Why a ‘rush to buy’ is completely irrational

I was going to write a post on this, but John beat me to it when he made a great comment in the comment section of yesterday’s post.  We’ll get to that in a minute, but here’s the quote that got me thinking about the irrationality involved in rushing to buy a home in an attempt to beat the new mortgage rules:

“The mortgage changes come at the worst possible time for Guy Pearson. The Surrey resident, who lives with his wife and three children in his mother-in-law’s house, has been looking to buy a house with a suite and was pre-approved for a purchase price of $340,000. The reduction in the maximum amortization period means Pearson now only qualifies for a $325,000 purchase.

“It’s not a ton, but it’s enough for me to go, ‘Oh my goodness, I’m not going to really get what I want now,’”

The article indicates that Mr. Pearson is wisely considering waiting things out rather than rushing to buy in an attempt to beat the new changes, as some will no doubt do.

Allow me to turn it over to John for an excellent discussion of the rationality involved in such a decision:

“Further to Ben’s topic today, there has been a lot of discussion everywhere about a possible surge in sales over the next two months as buyers attempt to lock in a 5/35. But what price should buyers be willing to pay?

The general consensus forming from economists and bloggers alike, is that house prices will drop by anywhere from 2% to about 8% this year as a result of this mortgage tightening.

However, I read that many people believe the drop in prices will happen after March 18, not before. Indeed many people believe the “surge in demand” will drive prices up over the next two months and many listings will come online to take advantage of the higher prices. In other words, once again demand will be brought forward.

If prices rise over the next two months, it will demonstrate just how irrational markets can be. We have perfect information as of two days ago, that demand for housing is going to be reduced. That, after all, was the point of the announcement.

When a demand reducing announcement is made, the demand curve shifts immediately. The market has perfect information about the future. Any purchaser who is contemplating a 5/35 at price P, will in two months only be able to afford a 5/30 at price P’ where P’ < P.

Thus the class of housing that was in the sweet spot for 5/35 purchasers at price P will immediately shift to the lower price P’. It would be irrational to pay the higher price just because cash flow would allow it. Consider the possibility that prices go down 7%. That 5% down payment is gone and the house is under water.

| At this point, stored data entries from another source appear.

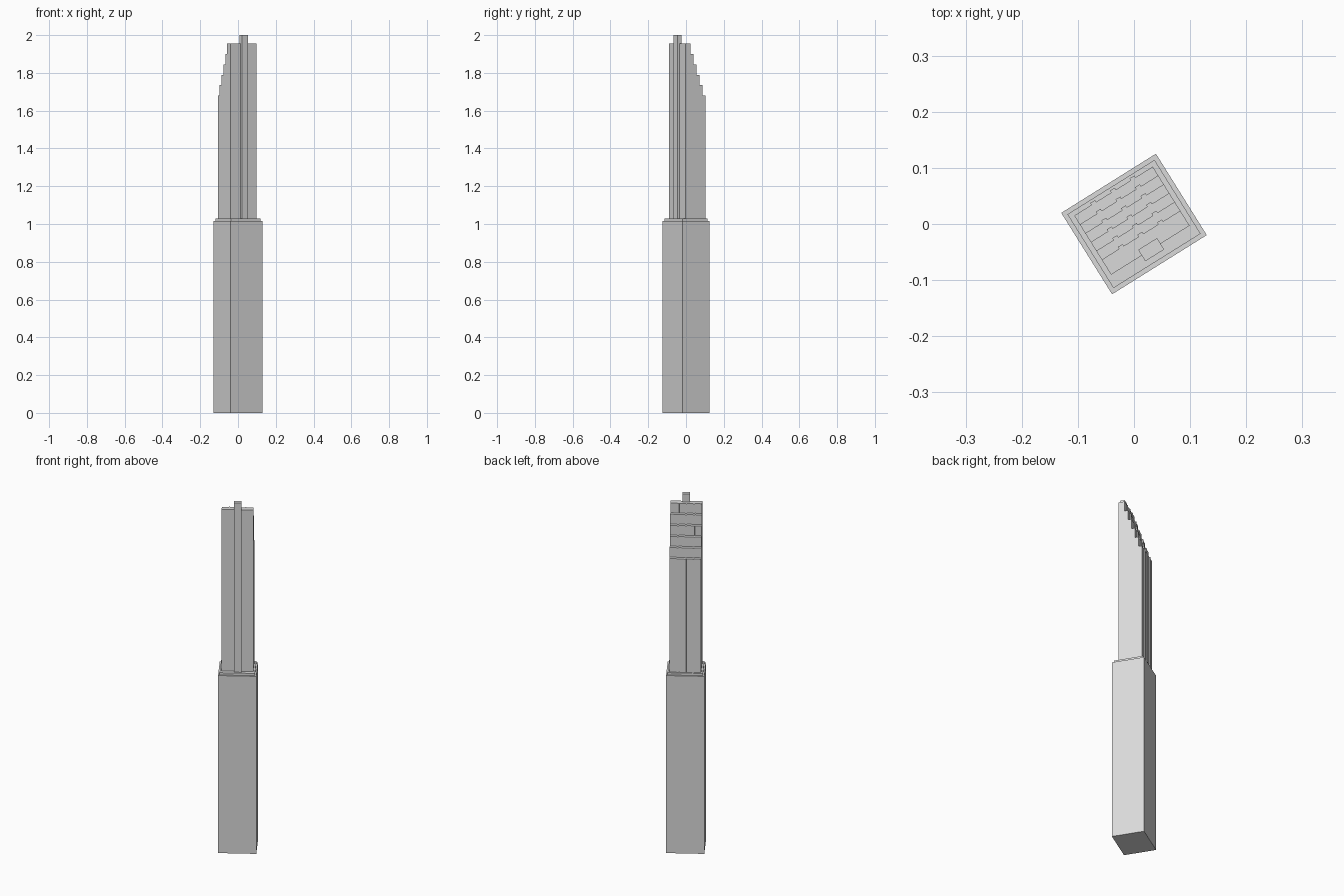
import bpy
import bmesh
import math

cube = bpy.data.objects.get("Cube")
if cube:
    bpy.data.objects.remove(cube, do_unlink=True)

TURN = math.radians(32)

grey = bpy.data.materials.new("light grey")
grey.use_nodes = True
colour = (0.7, 0.7, 0.7, 1)
grey.diffuse_color = colour
grey.node_tree.nodes["Principled BSDF"].inputs["Base Color"].default_value = colour


def prism(name, outline, bottom, top):
    """Extrude a plan outline upward, turned to the tower's angle."""
    bm = bmesh.new()
    face = bm.faces.new([bm.verts.new((x, y, bottom)) for x, y in outline])
    grown = bmesh.ops.extrude_face_region(bm, geom=[face], use_keep_orig=True)
    for v in grown["geom"]:
        if isinstance(v, bmesh.types.BMVert):
            v.co.z = top
    bmesh.ops.recalc_face_normals(bm, faces=bm.faces)
    mesh = bpy.data.meshes.new(name)
    bm.to_mesh(mesh)
    bm.free()
    mesh.materials.append(grey)
    obj = bpy.data.objects.new(name, mesh)
    obj.rotation_euler.z = TURN
    bpy.context.collection.objects.link(obj)
    return obj


def rectangle(x0, x1, y0, y1):
    return [(x0, y0), (x1, y0), (x1, y1), (x0, y1)]


def ribbed(half, y0, y1, rib=0.005, depth=0.004):
    """Rectangle with three shallow ribs along its back edge."""
    points = [(-half, y1), (-half, y0), (half, y0), (half, y1)]
    for x in (half / 2, 0, -half / 2):
        points += [(x + rib, y1), (x + rib, y1 + depth),
                   (x - rib, y1 + depth), (x - rib, y1)]
    return points


# Lower block and the thin terrace on it
prism("lower_block", rectangle(-0.0995, 0.0995, -0.0855, 0.0855), 0, 1.017)
prism("terrace", rectangle(-0.0915, 0.0915, -0.0775, 0.0775), 1.017, 1.03)

# Upper tower, stepping back toward the front as it rises
base = 1.03
for i in range(6):
    top = 1.68 + 0.055 * i
    prism(f"tower_step_{i + 1}", ribbed(0.0825, -0.055, 0.069 - 0.0185 * i), base, top)
    base = top

# Tall pier on the front face
prism("front_pier", rectangle(-0.018, 0.0215, -0.067, -0.043), 1.03, 2.0)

The rational thing to do is offer P’ now, even if a 5/35 can be locked in. The windfall is taken by the buyer as “economic rents.” Otherwise, wait until the price is forced by the drop in demand down to P’. The cash flow at 5/30 may be very similar to the cash flow that would have occurred at 5/35 simply because of the lower price.

Exactly where P’ ends up will have to be determined in the fullness of time. However, it is clear that, all things being equal, P’ is less than today’s prices. Paying a premium to lock in a 5/35 mortgage today is irrational.”

I am continually impressed by the insightful discussion in the comment section of this blog.  Thank you to all commenters for your valuable insights.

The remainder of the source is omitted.